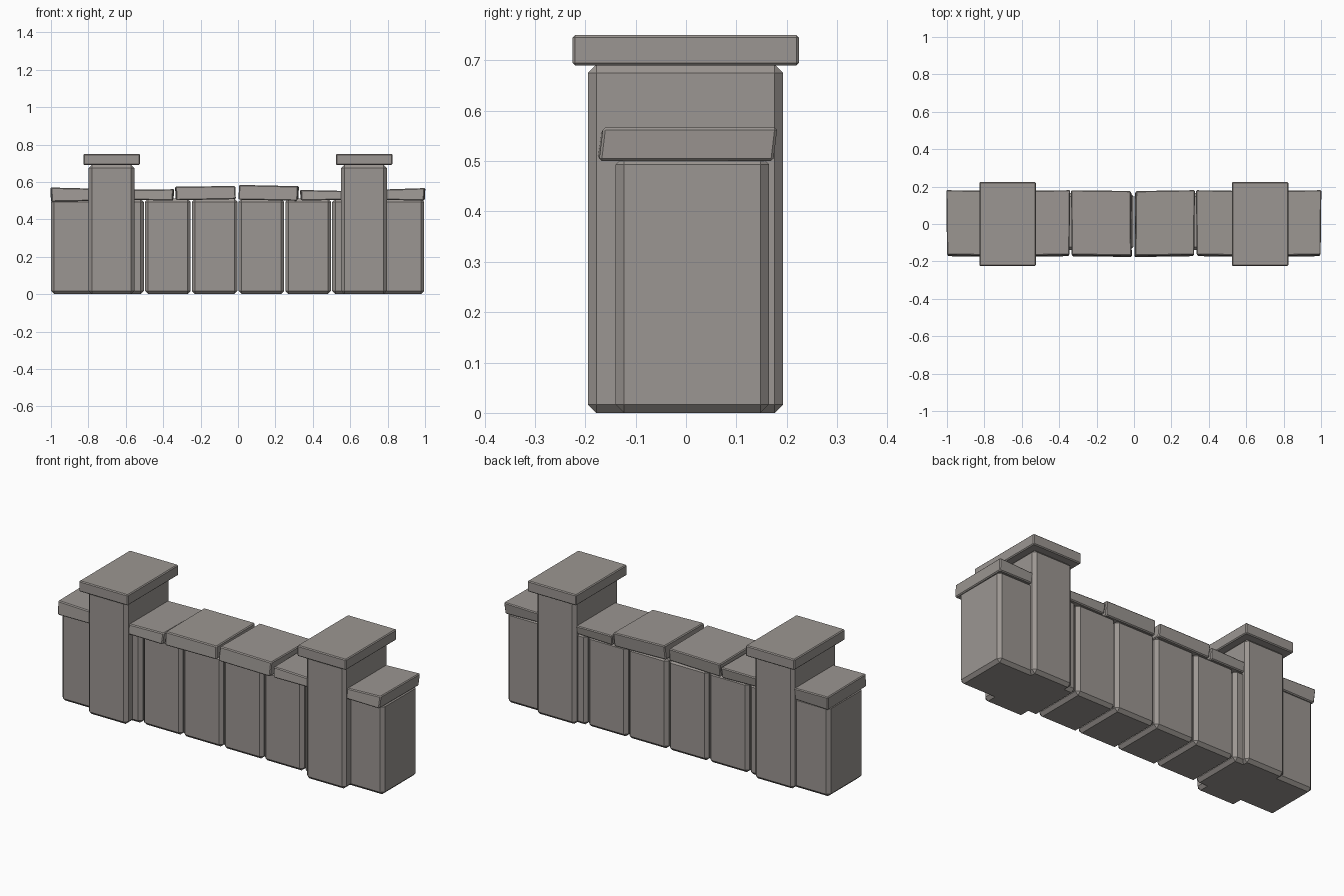
import bpy, bmesh

if "Cube" in bpy.data.objects:
    bpy.data.objects.remove(bpy.data.objects["Cube"])

stone = bpy.data.materials.new("warm grey stone")
stone.diffuse_color = (0.33, 0.306, 0.287, 1)
stone.use_nodes = True
stone.node_tree.nodes["Principled BSDF"].inputs["Base Color"].default_value = stone.diffuse_color


def block(name, x, y, z, chamfer, adjust=None):
    """Chamfered box from (min, max) ranges; adjust moves its corners first."""
    bm = bmesh.new()
    bmesh.ops.create_cube(bm, size=1)
    for v in bm.verts:
        side = [c > 0 for c in v.co]
        v.co = [r[s] for r, s in zip((x, y, z), side)]
        if adjust:
            adjust(v.co, side)
    bmesh.ops.bevel(bm, geom=bm.edges[:], offset=chamfer, segments=1,
                    affect='EDGES', profile=0.5)
    mesh = bpy.data.meshes.new(name)
    bm.to_mesh(mesh)
    bm.free()
    mesh.materials.append(stone)
    obj = bpy.data.objects.new(name, mesh)
    bpy.context.collection.objects.link(obj)
    return obj


# Row of upright wall stones
for i in range(8):
    x0 = -1 + i * 0.25
    left = x0 + (0.003 if i else 0)
    right = x0 + 0.25 - (0.003 if i < 7 else 0.005)
    block(f"wall_stone_{i + 1}", (left, right), (-0.14, 0.165), (0, 0.51), 0.017)

# Two pillars with flat caps
for name, cx in (("left", -0.676), ("right", 0.674)):
    block(name + "_pillar", (cx - 0.122, cx + 0.122), (-0.195, 0.193), (0, 0.692), 0.017)
    block(name + "_pillar_cap", (cx - 0.151, cx + 0.151), (-0.225, 0.224), (0.69, 0.75), 0.005)

# Uneven coping slabs: x range, bottom z, top z at left and right end, top lean
slabs = [
    (-0.998, -0.675, 0.494, 0.570, 0.562, -0.004),
    (-0.665, -0.347, 0.500, 0.557, 0.561, 0.004),
    (-0.332, -0.013, 0.502, 0.575, 0.578, -0.003),
    (0.004, 0.320, 0.499, 0.584, 0.577, 0.004),
    (0.337, 0.660, 0.500, 0.557, 0.550, -0.004),
    (0.668, 0.996, 0.500, 0.556, 0.567, 0.004),
]
for i, (x0, x1, zb, zl, zr, lean) in enumerate(slabs):
    def adjust(co, side, x0=x0, zb=zb, zl=zl, zr=zr, lean=lean):
        if side[2]:
            co.z = zr if side[0] else zl
            co.x += lean
            co.y += 0.006
        else:
            co.z = zb + (0.006 if side[0] != (lean > 0) else 0)
            co.y -= 0.002
        # slight skew in plan
        co.y += lean * (1 if side[0] else -1) * 0.6
        co.x += lean * (1 if side[1] else -1) * 0.5
    block(f"coping_slab_{i + 1}", (x0, x1), (-0.173, 0.173), (zb, zl), 0.005, adjust)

--*--

WHAT THE EXERCISE ASKS - A word-for-word copy of the lines from the one with "for i, (x0, x1, zb, zl, zr, lean)" through the end of the listing is what should be returned.

EXERCISE RESPONSE -
for i, (x0, x1, zb, zl, zr, lean) in enumerate(slabs):
    def adjust(co, side, x0=x0, zb=zb, zl=zl, zr=zr, lean=lean):
        if side[2]:
            co.z = zr if side[0] else zl
            co.x += lean
            co.y += 0.006
        else:
            co.z = zb + (0.006 if side[0] != (lean > 0) else 0)
            co.y -= 0.002
        # slight skew in plan
        co.y += lean * (1 if side[0] else -1) * 0.6
        co.x += lean * (1 if side[1] else -1) * 0.5
    block(f"coping_slab_{i + 1}", (x0, x1), (-0.173, 0.173), (zb, zl), 0.005, adjust)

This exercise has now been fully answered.